Mr MARTIN FERGUSON (BatmanMinister for Resources and Energy and Minister for Tourism) (15:08): I thank the member for Page for the question because it goes to my prime concern with respect to the action of Qantas last Saturday—that is, finally giving the tourism industry some certainty to actually get on with the job. On receiving the phone call, the government took the natural course that it should take: act decisively and terminate all industrial action because, as of Saturday, the parties had in essence given up the ghost. They had effectively said to the government that they were incapable of resolving this issue. The commission has now very decisively said that it has terminated all industrial action and the parties are now to seek to negotiate these issues in good faith. But from tourism's perspective it is about time we had a certain degree of certainty. How much pressure can this industry bear? Just think about the challenges that it has confronted over the last 12 months. Think about the Japanese market and the impact of Fukushima. Think about Cyclone Yasi and the natural disasters, like the floods earlier this year, and the associated impact on the tourism market in New Zealand of the earthquakes that have damaged visitation to Australia from New Zealand.

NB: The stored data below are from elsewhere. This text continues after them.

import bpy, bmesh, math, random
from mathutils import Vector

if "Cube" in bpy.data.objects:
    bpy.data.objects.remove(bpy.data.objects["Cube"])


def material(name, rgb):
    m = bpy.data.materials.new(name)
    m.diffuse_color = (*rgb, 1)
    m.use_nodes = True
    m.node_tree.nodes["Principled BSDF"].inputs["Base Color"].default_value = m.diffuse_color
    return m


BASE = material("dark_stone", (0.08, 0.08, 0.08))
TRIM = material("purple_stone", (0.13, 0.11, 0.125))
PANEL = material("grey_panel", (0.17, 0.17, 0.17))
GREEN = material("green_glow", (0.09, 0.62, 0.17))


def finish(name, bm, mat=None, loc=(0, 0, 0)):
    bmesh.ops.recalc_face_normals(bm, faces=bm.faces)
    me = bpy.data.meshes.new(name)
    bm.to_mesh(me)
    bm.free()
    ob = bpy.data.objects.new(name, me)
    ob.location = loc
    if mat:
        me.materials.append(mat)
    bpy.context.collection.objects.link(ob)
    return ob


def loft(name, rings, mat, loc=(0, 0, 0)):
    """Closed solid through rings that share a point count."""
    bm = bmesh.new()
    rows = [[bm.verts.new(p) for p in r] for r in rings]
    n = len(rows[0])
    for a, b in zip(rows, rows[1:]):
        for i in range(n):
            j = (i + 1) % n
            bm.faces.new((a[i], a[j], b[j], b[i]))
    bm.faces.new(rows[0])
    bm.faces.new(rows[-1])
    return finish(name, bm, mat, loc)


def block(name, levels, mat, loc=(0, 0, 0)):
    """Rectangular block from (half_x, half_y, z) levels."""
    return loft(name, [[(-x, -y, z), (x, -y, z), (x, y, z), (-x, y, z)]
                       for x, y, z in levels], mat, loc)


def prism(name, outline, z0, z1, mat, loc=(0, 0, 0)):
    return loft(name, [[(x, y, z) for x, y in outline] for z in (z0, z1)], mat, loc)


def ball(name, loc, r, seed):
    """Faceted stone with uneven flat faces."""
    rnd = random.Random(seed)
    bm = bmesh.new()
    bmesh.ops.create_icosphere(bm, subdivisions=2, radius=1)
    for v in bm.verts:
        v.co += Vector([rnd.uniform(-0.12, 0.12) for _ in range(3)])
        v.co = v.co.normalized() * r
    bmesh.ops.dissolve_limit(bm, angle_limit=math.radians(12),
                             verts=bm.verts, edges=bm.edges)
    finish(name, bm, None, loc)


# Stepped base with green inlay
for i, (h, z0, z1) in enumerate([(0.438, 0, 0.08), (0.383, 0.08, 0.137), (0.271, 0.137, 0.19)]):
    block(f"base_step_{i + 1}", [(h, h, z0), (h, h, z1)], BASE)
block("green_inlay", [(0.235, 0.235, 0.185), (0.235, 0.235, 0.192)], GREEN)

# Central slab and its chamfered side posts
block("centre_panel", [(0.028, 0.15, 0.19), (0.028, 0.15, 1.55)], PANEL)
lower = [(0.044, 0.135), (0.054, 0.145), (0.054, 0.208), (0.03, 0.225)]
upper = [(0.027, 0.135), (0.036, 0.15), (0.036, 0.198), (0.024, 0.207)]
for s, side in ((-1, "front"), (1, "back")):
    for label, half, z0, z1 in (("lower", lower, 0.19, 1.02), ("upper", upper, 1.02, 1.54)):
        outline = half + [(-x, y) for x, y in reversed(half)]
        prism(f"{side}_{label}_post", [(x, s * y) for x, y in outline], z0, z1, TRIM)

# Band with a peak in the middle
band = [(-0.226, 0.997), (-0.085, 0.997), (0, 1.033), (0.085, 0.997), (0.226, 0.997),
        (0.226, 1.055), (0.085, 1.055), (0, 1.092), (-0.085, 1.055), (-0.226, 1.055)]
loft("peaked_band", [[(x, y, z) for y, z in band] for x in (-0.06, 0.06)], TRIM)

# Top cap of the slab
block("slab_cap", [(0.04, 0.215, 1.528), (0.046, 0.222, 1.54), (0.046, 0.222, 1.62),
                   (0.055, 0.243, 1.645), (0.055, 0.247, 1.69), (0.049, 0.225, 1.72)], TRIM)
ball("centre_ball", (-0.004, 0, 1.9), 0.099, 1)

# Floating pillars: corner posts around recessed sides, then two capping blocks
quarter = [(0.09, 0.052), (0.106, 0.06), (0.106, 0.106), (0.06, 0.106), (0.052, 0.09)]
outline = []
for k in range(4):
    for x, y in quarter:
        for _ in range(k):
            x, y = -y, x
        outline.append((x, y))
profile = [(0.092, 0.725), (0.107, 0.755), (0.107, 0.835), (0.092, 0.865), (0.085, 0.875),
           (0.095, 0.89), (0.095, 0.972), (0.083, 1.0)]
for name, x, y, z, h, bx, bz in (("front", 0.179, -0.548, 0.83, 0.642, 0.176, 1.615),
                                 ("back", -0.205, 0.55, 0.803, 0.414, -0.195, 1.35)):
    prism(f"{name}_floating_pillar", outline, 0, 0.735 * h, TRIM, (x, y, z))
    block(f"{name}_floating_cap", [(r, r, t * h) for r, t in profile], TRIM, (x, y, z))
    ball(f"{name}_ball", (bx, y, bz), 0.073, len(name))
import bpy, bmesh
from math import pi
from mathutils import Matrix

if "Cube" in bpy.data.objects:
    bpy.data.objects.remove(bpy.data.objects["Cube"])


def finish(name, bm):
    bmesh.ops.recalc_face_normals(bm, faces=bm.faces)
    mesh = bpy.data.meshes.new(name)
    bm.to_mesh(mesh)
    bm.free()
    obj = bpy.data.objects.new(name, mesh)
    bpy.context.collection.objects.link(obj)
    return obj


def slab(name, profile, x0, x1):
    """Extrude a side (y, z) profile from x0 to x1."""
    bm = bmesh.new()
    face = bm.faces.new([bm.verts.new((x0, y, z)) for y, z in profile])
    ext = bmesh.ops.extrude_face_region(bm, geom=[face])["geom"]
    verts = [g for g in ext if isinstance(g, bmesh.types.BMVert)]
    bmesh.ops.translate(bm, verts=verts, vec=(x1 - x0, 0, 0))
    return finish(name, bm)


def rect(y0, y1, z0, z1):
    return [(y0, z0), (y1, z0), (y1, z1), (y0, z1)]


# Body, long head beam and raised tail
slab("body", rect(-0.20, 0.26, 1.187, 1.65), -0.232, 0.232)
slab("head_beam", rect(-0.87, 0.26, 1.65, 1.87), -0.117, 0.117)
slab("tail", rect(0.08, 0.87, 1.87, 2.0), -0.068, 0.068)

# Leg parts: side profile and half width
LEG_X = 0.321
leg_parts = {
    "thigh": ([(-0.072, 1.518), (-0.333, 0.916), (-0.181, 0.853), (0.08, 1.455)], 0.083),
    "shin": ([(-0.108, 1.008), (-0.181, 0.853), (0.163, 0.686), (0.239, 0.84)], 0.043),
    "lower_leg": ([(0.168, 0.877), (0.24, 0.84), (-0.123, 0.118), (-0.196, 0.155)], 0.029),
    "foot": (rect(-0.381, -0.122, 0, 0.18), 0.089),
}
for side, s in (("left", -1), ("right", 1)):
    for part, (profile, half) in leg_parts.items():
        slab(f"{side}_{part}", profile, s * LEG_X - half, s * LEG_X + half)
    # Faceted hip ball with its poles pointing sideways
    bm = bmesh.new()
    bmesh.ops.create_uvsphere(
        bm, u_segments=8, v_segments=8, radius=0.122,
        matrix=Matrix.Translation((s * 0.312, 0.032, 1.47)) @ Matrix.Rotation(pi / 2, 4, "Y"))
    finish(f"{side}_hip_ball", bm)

The tourism sector is centrally important to the Australian economy. It employs directly and indirectly just under one million Australians. Qantas is our most important carrier, both domestically and internationally. By way of reference, Qantas's international share is almost 18 per cent of total flights and provides approximately half the domestic air travel services in Australia. That is not only important to international visitation and, I might say, domestic tourism; it is also centrally important to me as the Minister for Resources and Energy. It is reflected in why we are spending the proceeds of the minerals resource rent tax on fixing the airport roads in Perth—the most important piece of infrastructure not only to the tourism industry in Western Australia but also to the resources sector when you think about the importance of fly-in fly-out workers. The Australian workforce is becoming more and more mobile in terms of suiting the needs of us delivering that huge investment pipeline of $430 billion, of which $140 billion is in the LNG sector, which is currently propping up the Australian economy. Asia presents us with an opportunity, not only from a resources perspective; I might also say that Asia is our new frontier from a tourism perspective with growth of 10 per cent per year—a capacity to actually double our numbers by 2020.

I simply say as the CEO of Tourism Australia, Mr McEvoy, appropriately said in a media release issued today: 'This decision finally provides certainty for tourism operators in Australia. It says that, both domestically and internationally, Australian tourism is open for business. We now have certainty, a capacity for people overseas and from within Australia to actually start planning their Australian holidays for this forthcoming summer.' I simply say to the industrial commission: you were right to adopt the recommendation of the Prime Minister to act decisively and to cease all industrial action so we have some certainty for all those small and medium sized businesses to prop up the tourism sector in Australia.